Seniors Celebrate In Church Ceremony

And you thought Neil L. Rudenstine was tired. At yesterday's Baccalaureate Service the President joked spiritedly with members of the class of 1995.

At the Memorial Church service, Rudenstine told the class, with which he shared his first-year on campus in 1991, that he was happy to see them graduate and pleased that he was staying on rather than "graduating" with them.

"My attendance has been appalling this year," he said in reference to his three-month leave of absence due to fatigue.

Assuring members of the class of 1995 that they were "the cream in our coffee, the mint in our julep and the soup of our jour," Rudenstine reminisced about shared experiences during the hour-long service for the graduating seniors.

The Church was filled to capacity with the soon-to-be graduates, all decked out in their caps and gowns.

Several hundred others--including friends and relatives of the class members, other undergraduates and returning alumni--gathered outside the church in Tercentenary Theatre to hear the service broadcast on speakers.

The Reverend Peter J. Gomes, Plummer professor of Christian morals and minister in the Memorial Church, reminded the audience in his salutation, "this solemn occasion that brings us together is one almost as old as Harvard College itself."

The Baccalaureate Service, which is meant togive a religious closure to the students' collegecareers, has been celebrated as part of Harvard'sCommencement exercises since 1642.

Only in recent years, however, has it seen asdiverse a representation of faiths and ideas aswere present yesterday.

Members of the class of '95 read selectionsfrom the Holy Koran, the Hindu Scriptures, theHebrew Bible and the New Testament in Arabic,Sanskrit, Hebrew and English.
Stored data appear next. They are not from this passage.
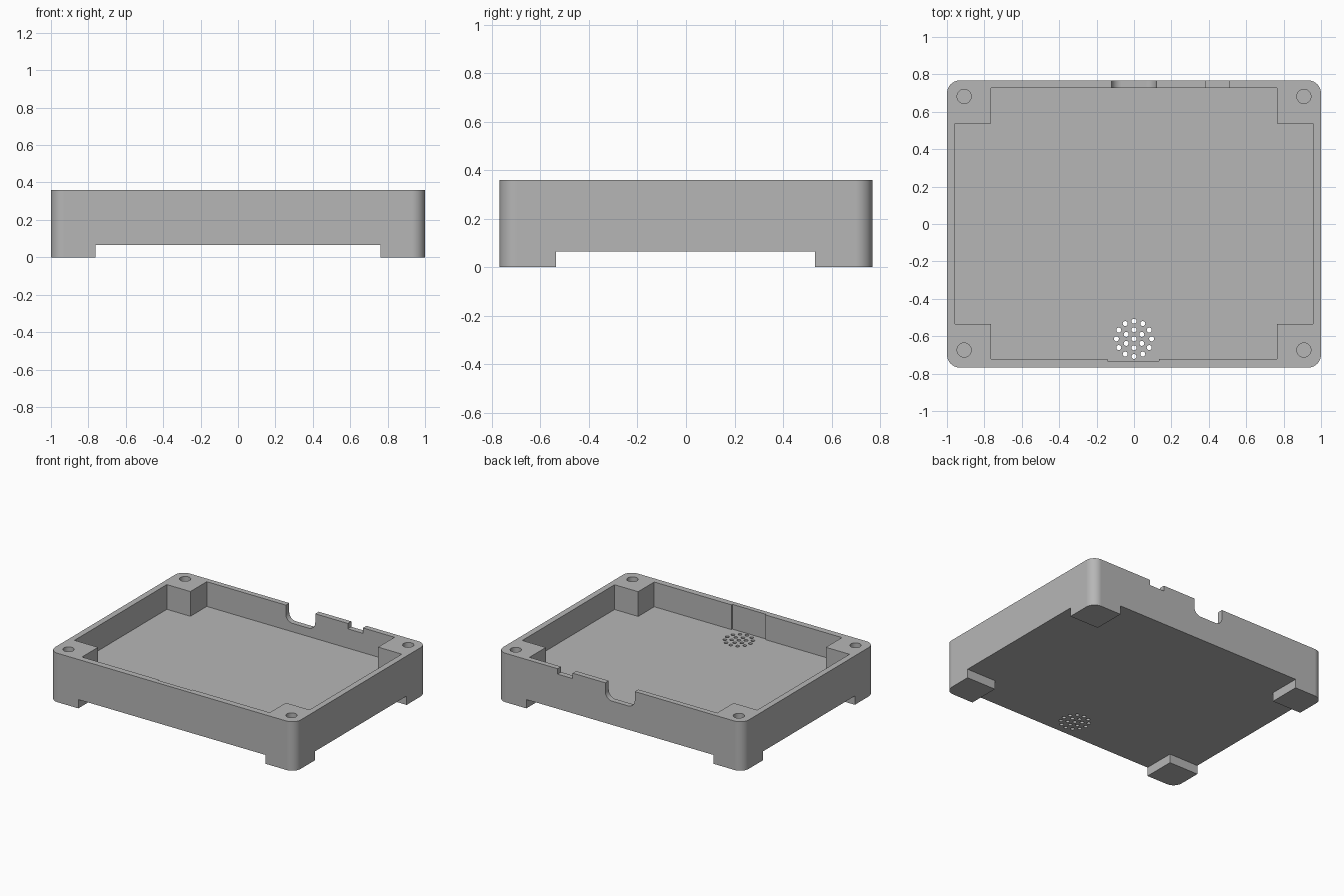
import bpy
import bmesh
from math import sin, cos, pi, radians

default = bpy.data.objects.get("Cube")
if default:
    bpy.data.objects.remove(default, do_unlink=True)

HEIGHT, FLOOR, FOOT = 0.36, 0.178, 0.065
HALF_Y = 0.768

grey = bpy.data.materials.new("plain grey")
grey.use_nodes = True
grey.diffuse_color = (0.47, 0.47, 0.47, 1)
grey.node_tree.nodes["Principled BSDF"].inputs["Base Color"].default_value = (0.47, 0.47, 0.47, 1)


def circle(x, y, r, n=24):
    return [(x + r * cos(2 * pi * i / n), y + r * sin(2 * pi * i / n)) for i in range(n)]


def rectangle(x0, x1, y0, y1):
    return [(x0, y0), (x1, y0), (x1, y1), (x0, y1)]


def rounded(x0, x1, y0, y1, r, n=12):
    pts = []
    corners = [(x1 - r, y1 - r), (x0 + r, y1 - r), (x0 + r, y0 + r), (x1 - r, y0 + r)]
    for q, (cx, cy) in enumerate(corners):
        for i in range(n + 1):
            a = (q + i / n) * pi / 2
            pts.append((cx + r * cos(a), cy + r * sin(a)))
    return pts


def plus(ox, ix, back, back_in, front, front_in):
    """Rectangle with a square bite out of every corner."""
    return [(ix, front), (ix, front_in), (ox, front_in), (ox, back_in), (ix, back_in), (ix, back),
            (-ix, back), (-ix, back_in), (-ox, back_in), (-ox, front_in), (-ix, front_in), (-ix, front)]


def prism(name, outlines, lo, hi, upright=False):
    """Extrude outlines along z, or along y when the outline is drawn in x and z."""
    bm = bmesh.new()
    for pts in outlines:
        rings = [[bm.verts.new((u, d, v) if upright else (u, v, d)) for u, v in pts] for d in (lo, hi)]
        bm.faces.new(rings[0][::-1])
        bm.faces.new(rings[1])
        for i in range(len(pts)):
            j = (i + 1) % len(pts)
            bm.faces.new((rings[0][i], rings[0][j], rings[1][j], rings[1][i]))
    bmesh.ops.recalc_face_normals(bm, faces=bm.faces[:])
    mesh = bpy.data.meshes.new(name)
    bm.to_mesh(mesh)
    bm.free()
    mesh.materials.append(grey)
    obj = bpy.data.objects.new(name, mesh)
    bpy.context.collection.objects.link(obj)
    return obj


# Solid block with rounded vertical corners
case = prism("enclosure_base", [rounded(-1, 1, -HALF_Y, HALF_Y, 0.07)], 0, HEIGHT)
bpy.context.view_layer.objects.active = case
case.select_set(True)

# Speaker grille: a centre hole and two rings
grille = [(0, -0.614)]
for count, radius in ((6, 0.048), (12, 0.094)):
    for i in range(count):
        a = 2 * pi * i / count + pi / 2
        grille.append((radius * cos(a), -0.614 + radius * sin(a)))

cutters = [
    # Gap under the floor, leaving four feet
    prism("foot_gap", [plus(1.1, 0.762, 0.9, 0.532, -0.9, -0.535)], -0.1, FOOT),
    # Open tray, leaving four corner posts
    prism("tray_cavity", [plus(0.956, 0.764, 0.728, 0.538, -0.722, -0.535)], FLOOR, 0.5),
    # Shallow recess inside the front wall
    prism("front_recess", [rectangle(-0.141, 0.135, -0.732, -0.7)], FLOOR, 0.5),
    # Screw holes in the corner posts
    prism("screw_holes", [circle(sx * 0.908, y, 0.038) for sx in (-1, 1) for y in (0.682, -0.674)],
          0.17, 0.5),
    prism("grille_holes", [circle(x, y, 0.0135, 14) for x, y in grille], 0, 0.3),
    # Openings in the back wall
    prism("port_notch", [rounded(-0.121, 0.119, HEIGHT - 0.12, 0.6, 0.055)], 0.7, 0.9, True),
    prism("small_notch", [rectangle(0.384, 0.507, HEIGHT - 0.04, 0.6)], 0.7, 0.9, True),
]

for cutter in cutters:
    cutter.hide_render = True
    cut = case.modifiers.new(cutter.name, 'BOOLEAN')
    cut.operation = 'DIFFERENCE'
    cut.solver = 'EXACT'
    cut.object = cutter
    bpy.ops.object.modifier_apply(modifier=cut.name)
    bpy.data.objects.remove(cutter, do_unlink=True)

# Smooth round corners and holes, keep flat walls flat
bpy.ops.object.shade_smooth_by_angle(angle=radians(32))
weighted = case.modifiers.new("flat_walls", 'WEIGHTED_NORMAL')
weighted.keep_sharp = True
Non-English readingswere repeated in English translation.

Each reader urged class members to trust theirGod and believe in the power of love.

"In the name of God the beneficial...certainlyyour efforts and needs are diverse," MohammedAsmal '95 chanted from the Holy Koran in Arabic.

"May Shiva guide you from darkness to thewisdom of light," Sarthak Das '95 read in Sanskritfrom the Hindu Scriptures.

"Then you will walk on your way securely andyour foot will not stumble," Elie G. Kaunfer '95,a Crimson editor, said in Hebrew from the HebrewBible.

"Faith, hope and love abide--these three. Andthe greatest of these is love," said First ClassMarshal Elena T. Huang '95, reading in Englishfrom the New Testament.